The National Institute of Water and Atmospheric Research (NIWA) believes the major natural disaster centred around Tonga will not contribute to Earth’s temperature cooling significantly.
Hunga-Tonga-Hunga-Ha’apai, a volcano about 30 kilometres south-east of Fonuafo’ou island in Tonga, erupted on Saturday evening, sending walls of tsunami waves through homes and streets. Communication with the Pacific nation has been patchy ever since.
In a statement, NIWA has said that the eruption “is unlikely to have a significant impact on global climate or change the direction of the global temperature trend”.
Jim Salinger remains one of the few scientists worth listening to and he is predicting some hemispheric cooling.
It is possible the Tongan volcanic eruption could lead to a slightly cooler winter and possibly beautiful sunsets in the southern hemisphere this winter.
When a volcano erupts, it releases huge amounts of sulphur dioxide (SO2) into the air, which bounces some of the sun’s radiation away.

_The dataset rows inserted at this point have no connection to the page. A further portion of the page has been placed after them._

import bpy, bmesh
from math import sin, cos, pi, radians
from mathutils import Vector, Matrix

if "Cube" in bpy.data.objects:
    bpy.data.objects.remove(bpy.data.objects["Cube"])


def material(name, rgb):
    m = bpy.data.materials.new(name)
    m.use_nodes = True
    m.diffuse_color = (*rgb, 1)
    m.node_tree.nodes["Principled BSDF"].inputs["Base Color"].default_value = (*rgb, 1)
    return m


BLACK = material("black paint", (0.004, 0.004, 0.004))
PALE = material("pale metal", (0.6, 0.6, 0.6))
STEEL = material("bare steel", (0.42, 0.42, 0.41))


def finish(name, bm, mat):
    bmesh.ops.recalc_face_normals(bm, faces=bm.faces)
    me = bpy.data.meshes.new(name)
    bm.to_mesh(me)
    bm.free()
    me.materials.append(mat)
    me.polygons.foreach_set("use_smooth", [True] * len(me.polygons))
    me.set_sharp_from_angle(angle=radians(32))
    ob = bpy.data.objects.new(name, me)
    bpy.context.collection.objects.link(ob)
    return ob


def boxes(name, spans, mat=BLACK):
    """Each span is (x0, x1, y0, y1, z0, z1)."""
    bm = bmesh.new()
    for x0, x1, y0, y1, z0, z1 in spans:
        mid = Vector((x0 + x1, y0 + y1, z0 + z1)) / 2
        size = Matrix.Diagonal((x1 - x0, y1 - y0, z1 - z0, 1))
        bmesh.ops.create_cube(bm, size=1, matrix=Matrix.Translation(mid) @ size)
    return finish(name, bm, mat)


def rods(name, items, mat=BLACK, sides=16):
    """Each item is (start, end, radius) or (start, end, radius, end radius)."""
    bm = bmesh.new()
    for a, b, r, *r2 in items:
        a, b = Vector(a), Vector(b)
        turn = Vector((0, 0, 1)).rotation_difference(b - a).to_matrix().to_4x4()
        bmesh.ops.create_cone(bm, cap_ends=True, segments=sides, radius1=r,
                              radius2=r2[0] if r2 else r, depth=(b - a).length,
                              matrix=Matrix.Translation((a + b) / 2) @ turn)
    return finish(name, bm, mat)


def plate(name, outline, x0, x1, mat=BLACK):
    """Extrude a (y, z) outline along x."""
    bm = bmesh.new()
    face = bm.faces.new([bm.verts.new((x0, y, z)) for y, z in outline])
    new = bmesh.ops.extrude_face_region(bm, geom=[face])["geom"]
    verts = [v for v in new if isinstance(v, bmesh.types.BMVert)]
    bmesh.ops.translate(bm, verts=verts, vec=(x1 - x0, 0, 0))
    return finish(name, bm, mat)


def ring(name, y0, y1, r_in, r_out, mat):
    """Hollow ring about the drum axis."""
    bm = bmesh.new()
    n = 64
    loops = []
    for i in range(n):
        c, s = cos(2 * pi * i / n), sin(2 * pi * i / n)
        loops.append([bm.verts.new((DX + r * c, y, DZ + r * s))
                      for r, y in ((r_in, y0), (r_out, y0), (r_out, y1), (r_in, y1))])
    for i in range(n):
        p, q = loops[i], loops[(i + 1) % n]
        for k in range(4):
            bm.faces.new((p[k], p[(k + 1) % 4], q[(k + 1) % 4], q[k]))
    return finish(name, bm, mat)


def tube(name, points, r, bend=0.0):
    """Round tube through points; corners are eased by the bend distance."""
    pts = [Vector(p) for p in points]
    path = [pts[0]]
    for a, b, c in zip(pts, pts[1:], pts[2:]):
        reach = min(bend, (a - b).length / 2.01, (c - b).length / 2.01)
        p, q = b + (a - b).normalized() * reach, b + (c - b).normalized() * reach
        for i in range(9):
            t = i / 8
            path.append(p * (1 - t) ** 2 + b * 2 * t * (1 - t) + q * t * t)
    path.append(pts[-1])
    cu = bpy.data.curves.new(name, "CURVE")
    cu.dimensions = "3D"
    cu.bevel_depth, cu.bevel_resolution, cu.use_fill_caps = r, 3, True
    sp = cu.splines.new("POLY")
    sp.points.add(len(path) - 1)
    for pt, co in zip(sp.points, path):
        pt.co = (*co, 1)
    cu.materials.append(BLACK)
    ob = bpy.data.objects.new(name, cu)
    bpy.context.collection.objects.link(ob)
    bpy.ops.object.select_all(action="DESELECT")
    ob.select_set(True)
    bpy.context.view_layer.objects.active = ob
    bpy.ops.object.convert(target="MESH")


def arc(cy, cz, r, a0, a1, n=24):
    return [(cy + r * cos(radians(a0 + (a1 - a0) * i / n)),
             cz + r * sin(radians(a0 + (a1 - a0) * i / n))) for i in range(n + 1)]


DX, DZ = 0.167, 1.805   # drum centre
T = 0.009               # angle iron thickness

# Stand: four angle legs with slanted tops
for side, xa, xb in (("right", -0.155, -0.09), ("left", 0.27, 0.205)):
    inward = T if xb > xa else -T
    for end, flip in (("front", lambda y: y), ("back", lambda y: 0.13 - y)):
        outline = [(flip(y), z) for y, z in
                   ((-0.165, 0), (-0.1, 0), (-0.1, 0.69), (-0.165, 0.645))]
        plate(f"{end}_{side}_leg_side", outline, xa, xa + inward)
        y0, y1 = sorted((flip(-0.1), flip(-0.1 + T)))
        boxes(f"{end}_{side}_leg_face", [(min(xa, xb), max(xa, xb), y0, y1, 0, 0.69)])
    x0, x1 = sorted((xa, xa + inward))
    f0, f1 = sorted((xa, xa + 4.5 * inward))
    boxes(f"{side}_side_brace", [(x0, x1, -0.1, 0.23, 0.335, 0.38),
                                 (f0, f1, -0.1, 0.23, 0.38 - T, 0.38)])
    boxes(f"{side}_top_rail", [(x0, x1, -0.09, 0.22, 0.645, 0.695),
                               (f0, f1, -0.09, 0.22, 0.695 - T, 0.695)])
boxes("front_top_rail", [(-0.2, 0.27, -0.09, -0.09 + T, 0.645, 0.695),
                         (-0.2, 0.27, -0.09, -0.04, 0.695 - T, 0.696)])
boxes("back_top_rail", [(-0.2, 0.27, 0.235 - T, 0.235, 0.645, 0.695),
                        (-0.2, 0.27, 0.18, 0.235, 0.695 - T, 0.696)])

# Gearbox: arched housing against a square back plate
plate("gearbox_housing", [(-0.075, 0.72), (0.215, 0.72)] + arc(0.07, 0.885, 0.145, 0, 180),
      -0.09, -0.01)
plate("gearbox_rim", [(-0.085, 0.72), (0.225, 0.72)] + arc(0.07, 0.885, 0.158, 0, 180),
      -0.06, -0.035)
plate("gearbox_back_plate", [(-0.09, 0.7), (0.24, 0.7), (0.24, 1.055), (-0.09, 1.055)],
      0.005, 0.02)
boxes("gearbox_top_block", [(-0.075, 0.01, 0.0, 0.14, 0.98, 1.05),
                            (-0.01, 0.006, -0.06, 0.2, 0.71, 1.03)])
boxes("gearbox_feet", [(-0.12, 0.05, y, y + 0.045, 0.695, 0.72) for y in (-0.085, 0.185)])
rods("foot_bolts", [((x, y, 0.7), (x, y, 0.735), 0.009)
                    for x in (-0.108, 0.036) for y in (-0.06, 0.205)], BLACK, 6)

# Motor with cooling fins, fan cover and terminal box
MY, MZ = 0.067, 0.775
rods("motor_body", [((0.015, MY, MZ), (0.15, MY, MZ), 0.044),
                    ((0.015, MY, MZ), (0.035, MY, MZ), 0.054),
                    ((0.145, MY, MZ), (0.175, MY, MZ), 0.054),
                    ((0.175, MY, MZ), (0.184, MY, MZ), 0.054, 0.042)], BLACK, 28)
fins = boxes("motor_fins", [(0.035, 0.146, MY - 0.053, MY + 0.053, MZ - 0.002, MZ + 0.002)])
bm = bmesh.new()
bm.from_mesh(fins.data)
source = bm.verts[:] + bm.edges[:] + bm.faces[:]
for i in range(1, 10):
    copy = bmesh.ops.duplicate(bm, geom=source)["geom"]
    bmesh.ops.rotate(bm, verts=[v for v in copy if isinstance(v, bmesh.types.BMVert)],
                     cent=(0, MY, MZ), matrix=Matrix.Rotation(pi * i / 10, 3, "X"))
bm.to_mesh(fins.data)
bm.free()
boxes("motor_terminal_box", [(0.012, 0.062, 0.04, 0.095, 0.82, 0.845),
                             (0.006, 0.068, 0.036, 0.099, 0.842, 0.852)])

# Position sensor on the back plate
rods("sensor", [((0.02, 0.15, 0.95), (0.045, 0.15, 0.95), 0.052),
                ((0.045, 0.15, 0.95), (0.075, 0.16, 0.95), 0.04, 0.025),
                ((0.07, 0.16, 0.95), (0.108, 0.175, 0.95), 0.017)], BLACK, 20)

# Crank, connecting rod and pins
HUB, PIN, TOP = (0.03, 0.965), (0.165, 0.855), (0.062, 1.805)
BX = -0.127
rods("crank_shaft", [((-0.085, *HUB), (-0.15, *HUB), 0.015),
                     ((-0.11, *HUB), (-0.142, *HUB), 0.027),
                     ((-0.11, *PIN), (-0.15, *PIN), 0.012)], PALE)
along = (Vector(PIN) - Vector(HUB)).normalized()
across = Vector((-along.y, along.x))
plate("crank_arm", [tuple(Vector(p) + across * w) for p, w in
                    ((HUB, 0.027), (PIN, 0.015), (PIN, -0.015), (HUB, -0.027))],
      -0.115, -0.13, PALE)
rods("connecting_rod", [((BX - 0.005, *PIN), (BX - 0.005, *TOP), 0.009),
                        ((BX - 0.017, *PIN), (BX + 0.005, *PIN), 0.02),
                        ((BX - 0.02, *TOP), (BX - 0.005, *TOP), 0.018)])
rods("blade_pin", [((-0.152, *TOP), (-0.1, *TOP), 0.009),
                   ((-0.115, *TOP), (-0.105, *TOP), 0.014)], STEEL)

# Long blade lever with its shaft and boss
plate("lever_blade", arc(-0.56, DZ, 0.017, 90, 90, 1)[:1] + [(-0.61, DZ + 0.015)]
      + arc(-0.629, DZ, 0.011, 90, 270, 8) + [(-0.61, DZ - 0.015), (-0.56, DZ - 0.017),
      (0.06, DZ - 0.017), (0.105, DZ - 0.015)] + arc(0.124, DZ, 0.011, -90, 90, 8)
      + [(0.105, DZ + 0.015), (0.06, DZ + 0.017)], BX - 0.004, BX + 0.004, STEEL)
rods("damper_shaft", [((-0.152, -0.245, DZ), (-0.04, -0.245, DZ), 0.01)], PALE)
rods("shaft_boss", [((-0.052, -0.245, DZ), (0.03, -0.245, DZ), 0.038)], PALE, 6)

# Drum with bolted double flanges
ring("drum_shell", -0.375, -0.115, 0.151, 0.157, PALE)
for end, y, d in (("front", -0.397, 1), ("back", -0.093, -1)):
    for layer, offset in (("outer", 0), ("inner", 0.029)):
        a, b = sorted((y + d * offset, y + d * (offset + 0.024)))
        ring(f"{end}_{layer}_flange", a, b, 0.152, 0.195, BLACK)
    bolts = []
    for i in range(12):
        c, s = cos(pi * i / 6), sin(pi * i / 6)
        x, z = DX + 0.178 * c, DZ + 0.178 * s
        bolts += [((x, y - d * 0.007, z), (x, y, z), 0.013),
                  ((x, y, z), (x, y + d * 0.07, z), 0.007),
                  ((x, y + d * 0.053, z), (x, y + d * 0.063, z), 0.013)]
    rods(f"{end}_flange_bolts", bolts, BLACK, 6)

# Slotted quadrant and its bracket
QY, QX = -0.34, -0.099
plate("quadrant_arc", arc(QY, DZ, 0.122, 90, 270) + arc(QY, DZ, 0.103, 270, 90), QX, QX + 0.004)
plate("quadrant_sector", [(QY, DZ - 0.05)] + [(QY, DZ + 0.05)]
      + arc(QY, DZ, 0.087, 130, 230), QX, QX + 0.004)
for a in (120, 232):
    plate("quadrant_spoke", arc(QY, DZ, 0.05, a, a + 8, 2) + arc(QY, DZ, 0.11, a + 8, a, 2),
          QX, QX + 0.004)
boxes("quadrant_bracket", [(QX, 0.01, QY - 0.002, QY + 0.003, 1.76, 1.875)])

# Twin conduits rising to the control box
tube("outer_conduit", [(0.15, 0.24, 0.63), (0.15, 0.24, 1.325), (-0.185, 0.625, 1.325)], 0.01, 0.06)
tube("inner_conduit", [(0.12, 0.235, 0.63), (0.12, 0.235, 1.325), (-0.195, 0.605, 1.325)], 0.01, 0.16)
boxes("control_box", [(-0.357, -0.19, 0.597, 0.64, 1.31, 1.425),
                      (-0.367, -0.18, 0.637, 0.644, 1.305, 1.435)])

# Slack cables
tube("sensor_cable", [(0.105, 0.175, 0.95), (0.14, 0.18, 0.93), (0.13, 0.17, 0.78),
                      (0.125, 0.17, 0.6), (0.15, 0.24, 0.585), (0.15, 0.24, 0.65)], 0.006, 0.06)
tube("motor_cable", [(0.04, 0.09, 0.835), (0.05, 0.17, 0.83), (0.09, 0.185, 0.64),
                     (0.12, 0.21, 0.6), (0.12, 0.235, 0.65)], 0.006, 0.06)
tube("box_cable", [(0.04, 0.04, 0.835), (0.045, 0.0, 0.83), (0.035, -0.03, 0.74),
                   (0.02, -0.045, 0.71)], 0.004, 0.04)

Climate scientist Jim Salinger has researched the impacts of major volcanic eruptions, including Pinatubo, on the climate in New Zealand.
He said it was not nearly as large eruption as Pinatubo, and would not have a global impact on the climate, but there could be some local effects in the Southern Hemisphere.
Dr Salinger said it could take a few months to kick in and have cooling of about 0.1 to 0.5 degrees, lasting until spring.
“[In] New Zealand it would mean that it might be just a little bit cooler than normal.”
He said it would be nothing like after the Pinatubo eruption in 1991, when there were some “very cold and horrible winters”.
But one upshot, there could be some wonderful sunsets.
“You get a lot of purple sunsets,” Dr Salinger said.
“And as the material drifts down even lower it eventually falls out, but you get some fabulous purple skies.”
Acid rain and volcanic smog in Tonga possible – NIWA
NIWA said early indications from the Tonga eruption did not show extreme levels of SO2 in the stratosphere.
More measurements need to be taken and further eruptions were possible, but it was unlikely to have a significant impact on global climate or change the direction of the global temperature trend.
However, some of the SO2 has been wrapped into Cyclone Cody, east of New Zealand.
SO2 is a toxic, invisible pollutant, so for those in Tonga, this could cause short-term hazards to human health, including acid rain and volcanic smog.